RECORDS FOR THIS TASK:

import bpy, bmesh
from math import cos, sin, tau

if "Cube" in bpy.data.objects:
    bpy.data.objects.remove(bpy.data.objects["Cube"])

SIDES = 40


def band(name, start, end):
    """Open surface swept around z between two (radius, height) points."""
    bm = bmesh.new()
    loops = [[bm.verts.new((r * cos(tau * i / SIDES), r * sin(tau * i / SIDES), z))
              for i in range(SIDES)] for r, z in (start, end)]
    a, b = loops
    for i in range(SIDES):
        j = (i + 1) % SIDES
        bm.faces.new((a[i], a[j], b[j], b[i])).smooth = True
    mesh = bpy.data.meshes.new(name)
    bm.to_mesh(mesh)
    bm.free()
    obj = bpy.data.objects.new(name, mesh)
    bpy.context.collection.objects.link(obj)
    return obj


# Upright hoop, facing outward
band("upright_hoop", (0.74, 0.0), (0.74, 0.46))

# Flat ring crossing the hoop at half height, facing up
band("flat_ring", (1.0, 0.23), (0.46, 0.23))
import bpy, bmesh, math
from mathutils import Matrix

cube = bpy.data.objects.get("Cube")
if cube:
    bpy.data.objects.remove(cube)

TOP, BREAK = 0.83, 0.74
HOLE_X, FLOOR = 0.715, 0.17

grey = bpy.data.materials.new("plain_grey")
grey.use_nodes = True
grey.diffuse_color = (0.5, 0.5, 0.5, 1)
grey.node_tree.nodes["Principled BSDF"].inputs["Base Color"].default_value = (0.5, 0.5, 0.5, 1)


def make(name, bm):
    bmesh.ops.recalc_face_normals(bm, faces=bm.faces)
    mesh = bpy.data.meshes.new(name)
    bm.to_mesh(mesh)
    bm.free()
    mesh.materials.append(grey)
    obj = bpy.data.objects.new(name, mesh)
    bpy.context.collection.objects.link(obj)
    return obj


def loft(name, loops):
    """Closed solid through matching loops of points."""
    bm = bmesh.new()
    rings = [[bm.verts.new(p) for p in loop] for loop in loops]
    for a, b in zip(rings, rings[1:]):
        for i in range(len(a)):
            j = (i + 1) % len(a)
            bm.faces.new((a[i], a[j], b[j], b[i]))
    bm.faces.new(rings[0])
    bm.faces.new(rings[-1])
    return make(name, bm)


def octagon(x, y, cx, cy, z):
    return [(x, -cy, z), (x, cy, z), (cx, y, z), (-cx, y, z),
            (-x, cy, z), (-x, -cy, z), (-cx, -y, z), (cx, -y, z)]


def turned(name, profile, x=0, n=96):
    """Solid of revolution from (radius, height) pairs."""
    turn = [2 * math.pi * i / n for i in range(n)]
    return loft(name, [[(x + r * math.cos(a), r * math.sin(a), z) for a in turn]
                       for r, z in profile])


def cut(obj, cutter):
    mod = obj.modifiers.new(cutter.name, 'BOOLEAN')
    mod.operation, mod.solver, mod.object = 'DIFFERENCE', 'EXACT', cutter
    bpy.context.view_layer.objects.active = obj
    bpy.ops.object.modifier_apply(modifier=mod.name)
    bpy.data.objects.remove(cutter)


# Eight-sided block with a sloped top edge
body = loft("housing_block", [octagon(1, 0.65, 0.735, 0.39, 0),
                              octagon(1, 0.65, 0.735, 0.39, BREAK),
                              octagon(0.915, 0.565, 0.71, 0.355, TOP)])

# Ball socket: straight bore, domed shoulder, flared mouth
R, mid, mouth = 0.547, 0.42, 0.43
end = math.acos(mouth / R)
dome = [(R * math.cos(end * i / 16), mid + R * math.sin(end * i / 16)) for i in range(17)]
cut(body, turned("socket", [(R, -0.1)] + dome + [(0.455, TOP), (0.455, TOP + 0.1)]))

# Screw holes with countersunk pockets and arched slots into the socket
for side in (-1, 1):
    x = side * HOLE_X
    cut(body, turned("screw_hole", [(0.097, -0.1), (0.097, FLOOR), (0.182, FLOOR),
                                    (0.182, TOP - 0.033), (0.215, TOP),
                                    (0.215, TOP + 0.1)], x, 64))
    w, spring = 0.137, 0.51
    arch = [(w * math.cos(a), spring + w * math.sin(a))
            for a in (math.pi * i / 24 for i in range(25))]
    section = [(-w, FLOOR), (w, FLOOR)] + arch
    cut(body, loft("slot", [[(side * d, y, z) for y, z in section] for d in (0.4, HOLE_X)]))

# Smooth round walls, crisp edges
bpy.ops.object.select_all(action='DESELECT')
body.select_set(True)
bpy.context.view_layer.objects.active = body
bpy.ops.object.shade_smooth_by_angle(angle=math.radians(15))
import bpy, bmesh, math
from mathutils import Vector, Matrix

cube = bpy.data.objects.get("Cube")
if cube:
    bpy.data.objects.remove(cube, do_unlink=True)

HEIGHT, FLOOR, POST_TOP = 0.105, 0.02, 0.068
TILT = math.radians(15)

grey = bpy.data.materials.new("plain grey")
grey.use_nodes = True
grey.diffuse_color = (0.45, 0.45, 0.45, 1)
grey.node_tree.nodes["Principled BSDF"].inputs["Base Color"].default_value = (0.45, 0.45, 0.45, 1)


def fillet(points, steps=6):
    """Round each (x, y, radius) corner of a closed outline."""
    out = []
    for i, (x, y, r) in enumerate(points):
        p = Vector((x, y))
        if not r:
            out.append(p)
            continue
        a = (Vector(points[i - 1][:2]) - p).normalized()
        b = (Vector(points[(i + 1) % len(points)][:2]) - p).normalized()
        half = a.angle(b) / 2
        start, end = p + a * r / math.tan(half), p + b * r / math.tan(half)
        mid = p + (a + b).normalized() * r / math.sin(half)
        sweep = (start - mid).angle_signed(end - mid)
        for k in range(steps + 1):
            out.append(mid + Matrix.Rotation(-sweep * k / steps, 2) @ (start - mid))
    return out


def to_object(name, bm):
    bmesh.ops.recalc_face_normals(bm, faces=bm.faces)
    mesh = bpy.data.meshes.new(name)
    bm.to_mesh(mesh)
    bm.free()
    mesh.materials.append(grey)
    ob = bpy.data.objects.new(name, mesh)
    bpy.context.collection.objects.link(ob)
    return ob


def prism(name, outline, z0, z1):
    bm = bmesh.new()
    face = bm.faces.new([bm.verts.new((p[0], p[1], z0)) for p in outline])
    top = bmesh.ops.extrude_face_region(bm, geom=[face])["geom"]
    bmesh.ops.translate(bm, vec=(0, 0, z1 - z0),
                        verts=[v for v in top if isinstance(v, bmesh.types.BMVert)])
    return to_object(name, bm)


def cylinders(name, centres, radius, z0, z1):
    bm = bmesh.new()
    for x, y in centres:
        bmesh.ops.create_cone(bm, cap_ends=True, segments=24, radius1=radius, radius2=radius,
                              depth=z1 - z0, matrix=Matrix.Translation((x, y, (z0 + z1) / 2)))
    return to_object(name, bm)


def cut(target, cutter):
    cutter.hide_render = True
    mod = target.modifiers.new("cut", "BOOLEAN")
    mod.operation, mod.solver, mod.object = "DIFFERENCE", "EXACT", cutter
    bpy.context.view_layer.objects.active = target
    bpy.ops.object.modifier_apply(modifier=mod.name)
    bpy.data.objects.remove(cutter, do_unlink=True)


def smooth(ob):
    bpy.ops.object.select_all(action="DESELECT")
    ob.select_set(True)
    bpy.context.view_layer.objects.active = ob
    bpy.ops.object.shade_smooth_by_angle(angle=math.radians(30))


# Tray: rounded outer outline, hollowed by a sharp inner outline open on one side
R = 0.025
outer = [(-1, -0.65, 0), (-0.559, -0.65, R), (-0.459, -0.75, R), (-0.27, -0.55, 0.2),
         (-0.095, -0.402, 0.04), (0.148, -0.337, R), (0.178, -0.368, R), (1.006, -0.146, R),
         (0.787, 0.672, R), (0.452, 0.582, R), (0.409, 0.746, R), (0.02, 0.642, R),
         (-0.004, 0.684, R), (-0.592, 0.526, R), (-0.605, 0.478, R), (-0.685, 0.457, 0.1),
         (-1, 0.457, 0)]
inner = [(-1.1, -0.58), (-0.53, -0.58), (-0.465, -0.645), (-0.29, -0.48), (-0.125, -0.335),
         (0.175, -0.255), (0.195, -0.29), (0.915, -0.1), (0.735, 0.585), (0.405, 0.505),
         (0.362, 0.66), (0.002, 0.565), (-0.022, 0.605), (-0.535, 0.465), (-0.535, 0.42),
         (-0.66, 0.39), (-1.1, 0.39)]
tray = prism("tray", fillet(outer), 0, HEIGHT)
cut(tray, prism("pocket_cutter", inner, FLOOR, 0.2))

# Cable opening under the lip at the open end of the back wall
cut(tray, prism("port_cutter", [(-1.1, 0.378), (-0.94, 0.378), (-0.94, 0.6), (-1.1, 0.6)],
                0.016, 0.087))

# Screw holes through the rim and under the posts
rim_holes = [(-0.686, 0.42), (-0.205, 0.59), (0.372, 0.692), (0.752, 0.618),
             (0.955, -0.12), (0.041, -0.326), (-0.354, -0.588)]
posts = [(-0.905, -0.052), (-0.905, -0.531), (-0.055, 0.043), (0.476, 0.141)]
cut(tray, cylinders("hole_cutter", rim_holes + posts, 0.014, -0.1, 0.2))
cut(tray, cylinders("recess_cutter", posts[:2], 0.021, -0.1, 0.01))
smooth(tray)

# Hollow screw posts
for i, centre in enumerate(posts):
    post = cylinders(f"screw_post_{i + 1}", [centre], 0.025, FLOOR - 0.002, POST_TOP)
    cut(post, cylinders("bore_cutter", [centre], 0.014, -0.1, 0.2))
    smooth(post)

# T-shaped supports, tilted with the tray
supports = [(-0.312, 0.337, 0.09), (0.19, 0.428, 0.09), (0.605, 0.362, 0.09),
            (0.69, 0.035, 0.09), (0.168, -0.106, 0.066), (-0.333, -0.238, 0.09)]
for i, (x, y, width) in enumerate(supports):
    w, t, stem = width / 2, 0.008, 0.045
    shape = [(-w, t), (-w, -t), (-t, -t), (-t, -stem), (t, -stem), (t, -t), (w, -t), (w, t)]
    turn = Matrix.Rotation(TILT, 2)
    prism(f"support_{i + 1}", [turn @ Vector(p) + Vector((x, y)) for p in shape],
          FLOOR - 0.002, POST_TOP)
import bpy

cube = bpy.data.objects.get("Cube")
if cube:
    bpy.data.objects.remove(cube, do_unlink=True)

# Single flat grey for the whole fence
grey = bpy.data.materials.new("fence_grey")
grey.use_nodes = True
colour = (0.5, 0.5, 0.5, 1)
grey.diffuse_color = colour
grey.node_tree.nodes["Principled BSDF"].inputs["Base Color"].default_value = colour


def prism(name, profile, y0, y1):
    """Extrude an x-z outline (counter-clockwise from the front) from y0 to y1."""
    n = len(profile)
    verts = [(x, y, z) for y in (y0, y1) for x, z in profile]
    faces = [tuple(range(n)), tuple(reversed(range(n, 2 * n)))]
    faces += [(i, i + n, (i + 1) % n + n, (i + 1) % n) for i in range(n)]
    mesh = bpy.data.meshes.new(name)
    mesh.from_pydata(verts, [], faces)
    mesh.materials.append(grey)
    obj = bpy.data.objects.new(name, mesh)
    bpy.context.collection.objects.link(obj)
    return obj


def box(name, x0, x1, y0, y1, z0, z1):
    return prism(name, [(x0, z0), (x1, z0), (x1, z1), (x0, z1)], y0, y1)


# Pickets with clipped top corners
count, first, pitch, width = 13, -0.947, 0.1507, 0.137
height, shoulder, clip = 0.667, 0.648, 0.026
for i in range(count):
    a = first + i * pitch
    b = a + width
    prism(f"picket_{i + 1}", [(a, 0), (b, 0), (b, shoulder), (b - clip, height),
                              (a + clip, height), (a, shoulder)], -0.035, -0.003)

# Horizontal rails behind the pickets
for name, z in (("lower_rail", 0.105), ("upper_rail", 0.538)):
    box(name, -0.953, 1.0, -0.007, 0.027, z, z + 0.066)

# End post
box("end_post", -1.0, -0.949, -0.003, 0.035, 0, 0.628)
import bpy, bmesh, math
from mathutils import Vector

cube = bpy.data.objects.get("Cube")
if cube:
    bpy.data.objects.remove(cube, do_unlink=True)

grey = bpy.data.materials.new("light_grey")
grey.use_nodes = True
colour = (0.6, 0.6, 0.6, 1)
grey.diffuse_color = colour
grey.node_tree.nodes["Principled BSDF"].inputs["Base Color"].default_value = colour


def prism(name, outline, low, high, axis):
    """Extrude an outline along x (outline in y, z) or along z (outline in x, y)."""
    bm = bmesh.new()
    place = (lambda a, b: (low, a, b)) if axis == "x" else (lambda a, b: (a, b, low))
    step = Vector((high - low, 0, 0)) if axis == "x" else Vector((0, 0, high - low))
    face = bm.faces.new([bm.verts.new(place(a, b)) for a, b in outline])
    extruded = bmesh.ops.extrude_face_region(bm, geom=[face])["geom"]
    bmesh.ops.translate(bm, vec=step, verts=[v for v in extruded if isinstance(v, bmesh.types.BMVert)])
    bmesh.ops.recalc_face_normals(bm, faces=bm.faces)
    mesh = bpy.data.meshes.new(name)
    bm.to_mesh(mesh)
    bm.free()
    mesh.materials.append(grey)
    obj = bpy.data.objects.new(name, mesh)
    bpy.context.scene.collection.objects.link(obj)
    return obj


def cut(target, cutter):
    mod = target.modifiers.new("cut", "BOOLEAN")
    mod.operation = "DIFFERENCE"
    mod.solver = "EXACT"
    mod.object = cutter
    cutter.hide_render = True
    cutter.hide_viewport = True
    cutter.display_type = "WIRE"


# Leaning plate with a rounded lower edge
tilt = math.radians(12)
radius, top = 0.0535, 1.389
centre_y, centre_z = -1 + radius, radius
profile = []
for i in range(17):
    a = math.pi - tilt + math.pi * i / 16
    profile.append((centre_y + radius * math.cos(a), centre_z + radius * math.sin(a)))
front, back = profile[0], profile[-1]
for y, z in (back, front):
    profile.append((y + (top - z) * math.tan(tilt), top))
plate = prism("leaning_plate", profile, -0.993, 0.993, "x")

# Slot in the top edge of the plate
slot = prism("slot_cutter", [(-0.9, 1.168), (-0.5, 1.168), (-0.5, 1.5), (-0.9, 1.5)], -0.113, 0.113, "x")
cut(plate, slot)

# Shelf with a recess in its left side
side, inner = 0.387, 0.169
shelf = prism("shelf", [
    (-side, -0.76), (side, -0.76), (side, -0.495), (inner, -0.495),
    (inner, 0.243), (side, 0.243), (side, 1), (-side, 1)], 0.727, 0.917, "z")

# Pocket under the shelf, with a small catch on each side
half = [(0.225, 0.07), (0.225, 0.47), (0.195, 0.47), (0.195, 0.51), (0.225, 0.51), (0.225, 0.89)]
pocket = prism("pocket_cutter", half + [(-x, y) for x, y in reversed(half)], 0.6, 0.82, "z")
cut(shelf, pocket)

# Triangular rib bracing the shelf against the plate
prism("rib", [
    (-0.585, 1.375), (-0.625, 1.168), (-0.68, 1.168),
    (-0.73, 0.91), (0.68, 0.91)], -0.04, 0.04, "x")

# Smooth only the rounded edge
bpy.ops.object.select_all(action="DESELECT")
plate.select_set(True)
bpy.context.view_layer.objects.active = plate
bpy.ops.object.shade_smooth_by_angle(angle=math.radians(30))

EXERCISE:
Within the records above, count the lines that hold the word "posts" and give only that number.

RESULT BELOW:
6